At a time of energy transition, vegetal-based chemistry is a key driver of the bio-economy that offers new opportunities. Vegetable-based chemistry offers alternatives to certain molecules with new functionalities, based on plant substrates. For example, bio-sourced plasticizers, again based on castor oil, can be used in the composition of floor coverings, which are increasingly used in sensitive environments (creches, hospitals, etc.), as a substitute for phthalates (known to be endocrine disruptors).
Relying in this way on the development of renewable resources makes it possible to move more towards a circular economy. Vegetable, household and industrial waste can thus be recovered with various benefits: resource preservation, reduced environmental impact, gains in competitiveness and job creation in the regions.
Combining strengths: economic and ecological gains and local development
Finally, one of the major challenges of vegetal-based chemistry is the ability to set up more biorefineries in the regions. On the same site, the biorefinery brings together complementary units in terms of resources, technologies and end products. The co-product of one becomes the raw material of the other. For example, the water from the beet used to make sugar will feed the starch factory, which is a heavy consumer of water.
Eric Firtion, president of the Association of Plant Chemistry *
Article resulting from the intervention of 15 Sept 2016 during the LIVELY FESTIVAL
* Created in 2007, the Vegetal-based Chemistry Association now brings together nearly fifty industrial players and professional organizations. The association's aim is to speak out loud and clear, in France and in Europe, for a sustainable chemistry that complements "fossil-based" chemistry in order to design chemical products and derivatives from plant resources.
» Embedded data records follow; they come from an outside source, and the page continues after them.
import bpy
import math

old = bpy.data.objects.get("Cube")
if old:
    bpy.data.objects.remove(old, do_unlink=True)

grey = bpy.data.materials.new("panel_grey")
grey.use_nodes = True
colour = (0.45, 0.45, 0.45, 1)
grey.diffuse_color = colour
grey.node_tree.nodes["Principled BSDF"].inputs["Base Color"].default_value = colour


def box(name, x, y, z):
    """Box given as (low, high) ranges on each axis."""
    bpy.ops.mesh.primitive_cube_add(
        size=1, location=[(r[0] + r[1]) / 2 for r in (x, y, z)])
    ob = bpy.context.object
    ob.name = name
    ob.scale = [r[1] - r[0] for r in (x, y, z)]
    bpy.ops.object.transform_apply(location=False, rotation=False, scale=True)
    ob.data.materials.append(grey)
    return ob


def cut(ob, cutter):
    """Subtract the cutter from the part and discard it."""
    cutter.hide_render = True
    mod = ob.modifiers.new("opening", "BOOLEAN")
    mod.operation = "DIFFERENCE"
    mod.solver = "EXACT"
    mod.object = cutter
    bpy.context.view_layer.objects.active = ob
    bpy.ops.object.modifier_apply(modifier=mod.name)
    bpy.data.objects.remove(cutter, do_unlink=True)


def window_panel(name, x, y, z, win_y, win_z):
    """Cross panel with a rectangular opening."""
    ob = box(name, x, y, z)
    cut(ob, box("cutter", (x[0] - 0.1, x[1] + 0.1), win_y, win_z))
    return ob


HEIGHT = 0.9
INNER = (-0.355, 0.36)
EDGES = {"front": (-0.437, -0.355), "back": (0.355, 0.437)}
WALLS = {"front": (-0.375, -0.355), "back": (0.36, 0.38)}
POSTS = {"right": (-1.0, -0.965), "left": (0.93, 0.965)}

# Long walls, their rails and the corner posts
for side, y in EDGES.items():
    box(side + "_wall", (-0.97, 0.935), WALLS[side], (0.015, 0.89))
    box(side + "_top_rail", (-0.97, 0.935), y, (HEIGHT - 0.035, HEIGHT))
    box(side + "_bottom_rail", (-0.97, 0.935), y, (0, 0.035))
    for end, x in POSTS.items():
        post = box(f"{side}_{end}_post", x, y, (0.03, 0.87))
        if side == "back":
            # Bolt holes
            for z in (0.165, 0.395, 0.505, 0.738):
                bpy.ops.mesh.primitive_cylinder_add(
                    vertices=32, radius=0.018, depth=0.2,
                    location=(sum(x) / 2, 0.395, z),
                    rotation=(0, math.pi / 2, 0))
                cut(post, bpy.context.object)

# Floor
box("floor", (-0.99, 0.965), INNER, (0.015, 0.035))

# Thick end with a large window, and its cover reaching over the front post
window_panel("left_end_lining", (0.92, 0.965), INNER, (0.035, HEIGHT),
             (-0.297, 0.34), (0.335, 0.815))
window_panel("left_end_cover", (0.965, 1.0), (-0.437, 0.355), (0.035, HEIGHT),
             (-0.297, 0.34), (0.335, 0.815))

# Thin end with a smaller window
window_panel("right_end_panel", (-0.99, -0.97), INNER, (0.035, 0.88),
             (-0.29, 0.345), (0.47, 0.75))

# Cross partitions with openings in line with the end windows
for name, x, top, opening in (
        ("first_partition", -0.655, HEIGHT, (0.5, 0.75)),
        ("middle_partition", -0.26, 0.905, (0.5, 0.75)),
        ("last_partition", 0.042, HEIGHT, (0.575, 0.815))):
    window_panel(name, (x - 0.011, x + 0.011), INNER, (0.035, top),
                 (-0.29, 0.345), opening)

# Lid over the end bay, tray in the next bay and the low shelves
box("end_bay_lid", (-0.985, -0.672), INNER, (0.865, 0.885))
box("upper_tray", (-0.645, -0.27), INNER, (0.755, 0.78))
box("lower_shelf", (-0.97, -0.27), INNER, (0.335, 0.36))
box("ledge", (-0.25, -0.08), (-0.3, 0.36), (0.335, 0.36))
In France, this sector can rely on strong agriculture (the first in Europe) and a powerful chemical industry (the second after Germany).